Something a bit different. Anyone know the answer?:
Princes and princesses, kings and queens, by Andrew Gelman: Lots of stories for little kids have kings and queens, not many seem to have presidents, prime ministers, mayors, etc. I don't fully understand this. I mean, I see that these stories are traditional, or imitate traditional forms, and so it makes sense that you'd have a king or queen rather than a president. But there are lots of other traditional forms of government. You can see some examples in children's literature, but they're clearly exceptions. (For example, the wolves in The Jungle Book have a tribal council, and the animals in Winnie the Pooh don't have any government at all.) I guess what I'm asking is: How did the standard storybook world become codified, the world with a kingdom, a king and a queen living in a castle riding horses etc? Even in the late Middle Ages in Europe when, I suppose, such places really existed, there were lots of other, different, sorts of places nearby. How and when did the storybook kingdom become canonical? Maybe Jenny can answer this question--it seems to fall within her bailiwick.

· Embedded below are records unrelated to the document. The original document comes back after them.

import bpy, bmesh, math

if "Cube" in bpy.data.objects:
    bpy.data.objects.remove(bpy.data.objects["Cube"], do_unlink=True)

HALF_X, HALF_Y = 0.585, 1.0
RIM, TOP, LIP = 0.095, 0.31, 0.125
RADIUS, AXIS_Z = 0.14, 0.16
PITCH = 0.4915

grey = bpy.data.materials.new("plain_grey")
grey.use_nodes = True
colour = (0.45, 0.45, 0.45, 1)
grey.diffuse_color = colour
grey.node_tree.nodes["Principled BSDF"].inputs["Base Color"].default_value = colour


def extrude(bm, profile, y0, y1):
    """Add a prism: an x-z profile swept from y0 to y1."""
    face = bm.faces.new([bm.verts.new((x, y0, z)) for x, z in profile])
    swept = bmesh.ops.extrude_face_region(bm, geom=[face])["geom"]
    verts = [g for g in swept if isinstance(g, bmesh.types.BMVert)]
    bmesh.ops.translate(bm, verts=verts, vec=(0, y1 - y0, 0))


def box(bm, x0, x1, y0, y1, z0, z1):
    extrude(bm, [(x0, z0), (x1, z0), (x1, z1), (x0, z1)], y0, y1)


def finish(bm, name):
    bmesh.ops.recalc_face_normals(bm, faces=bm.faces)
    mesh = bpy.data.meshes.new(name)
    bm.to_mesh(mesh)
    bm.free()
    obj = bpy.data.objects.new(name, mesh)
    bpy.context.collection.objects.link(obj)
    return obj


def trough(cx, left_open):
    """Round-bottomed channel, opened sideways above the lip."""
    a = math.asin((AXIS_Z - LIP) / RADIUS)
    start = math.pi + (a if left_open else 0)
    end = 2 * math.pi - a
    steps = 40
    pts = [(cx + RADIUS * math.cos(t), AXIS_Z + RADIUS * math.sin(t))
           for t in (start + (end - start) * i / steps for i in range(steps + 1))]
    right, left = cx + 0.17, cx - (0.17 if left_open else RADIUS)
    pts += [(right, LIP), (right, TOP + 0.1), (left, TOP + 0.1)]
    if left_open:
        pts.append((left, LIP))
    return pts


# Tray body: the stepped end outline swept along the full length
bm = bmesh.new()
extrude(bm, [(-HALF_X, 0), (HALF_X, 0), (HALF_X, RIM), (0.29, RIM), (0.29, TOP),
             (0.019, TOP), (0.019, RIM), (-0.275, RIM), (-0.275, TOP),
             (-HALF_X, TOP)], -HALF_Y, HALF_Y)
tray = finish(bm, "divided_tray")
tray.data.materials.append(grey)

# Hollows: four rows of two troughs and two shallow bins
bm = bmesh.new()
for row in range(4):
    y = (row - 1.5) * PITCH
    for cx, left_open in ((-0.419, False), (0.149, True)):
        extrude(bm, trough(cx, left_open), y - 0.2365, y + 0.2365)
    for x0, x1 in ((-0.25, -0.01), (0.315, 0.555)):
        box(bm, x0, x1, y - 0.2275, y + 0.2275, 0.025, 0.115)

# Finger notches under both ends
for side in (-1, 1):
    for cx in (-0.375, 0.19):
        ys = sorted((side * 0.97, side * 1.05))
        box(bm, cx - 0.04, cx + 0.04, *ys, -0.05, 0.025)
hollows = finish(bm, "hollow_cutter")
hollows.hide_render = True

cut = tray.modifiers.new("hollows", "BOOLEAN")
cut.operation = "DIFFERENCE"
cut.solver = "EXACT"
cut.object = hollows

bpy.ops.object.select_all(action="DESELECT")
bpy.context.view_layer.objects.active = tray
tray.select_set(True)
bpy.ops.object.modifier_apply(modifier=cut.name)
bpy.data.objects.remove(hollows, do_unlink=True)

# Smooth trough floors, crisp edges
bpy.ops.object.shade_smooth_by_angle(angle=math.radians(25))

I must get some proper work done this morning, so will NOT write a long answer! Some associative thoughts: literary fairy tale a product of later eighteenth and nineteenth-century literature, when kings and queens are already seeming under threat, so there is an inherent hint of Disneyan/Ruritanian nostagia in those princesses in their castles; stories in all cultures naturally cluster around characters distinguished by birth (with strength, talents, etc.) but also by high position in a hierarchical system of government (think of Greek myths re: heroes, gods); if you go to African folklore, say, you will find more of these other structure of government? NB: you do not need a PhD in literature to observe that little girls in particular want to hear stories about princesses in long flowing & preferably pink dresses & tiaras, it is one of the mysteries of life!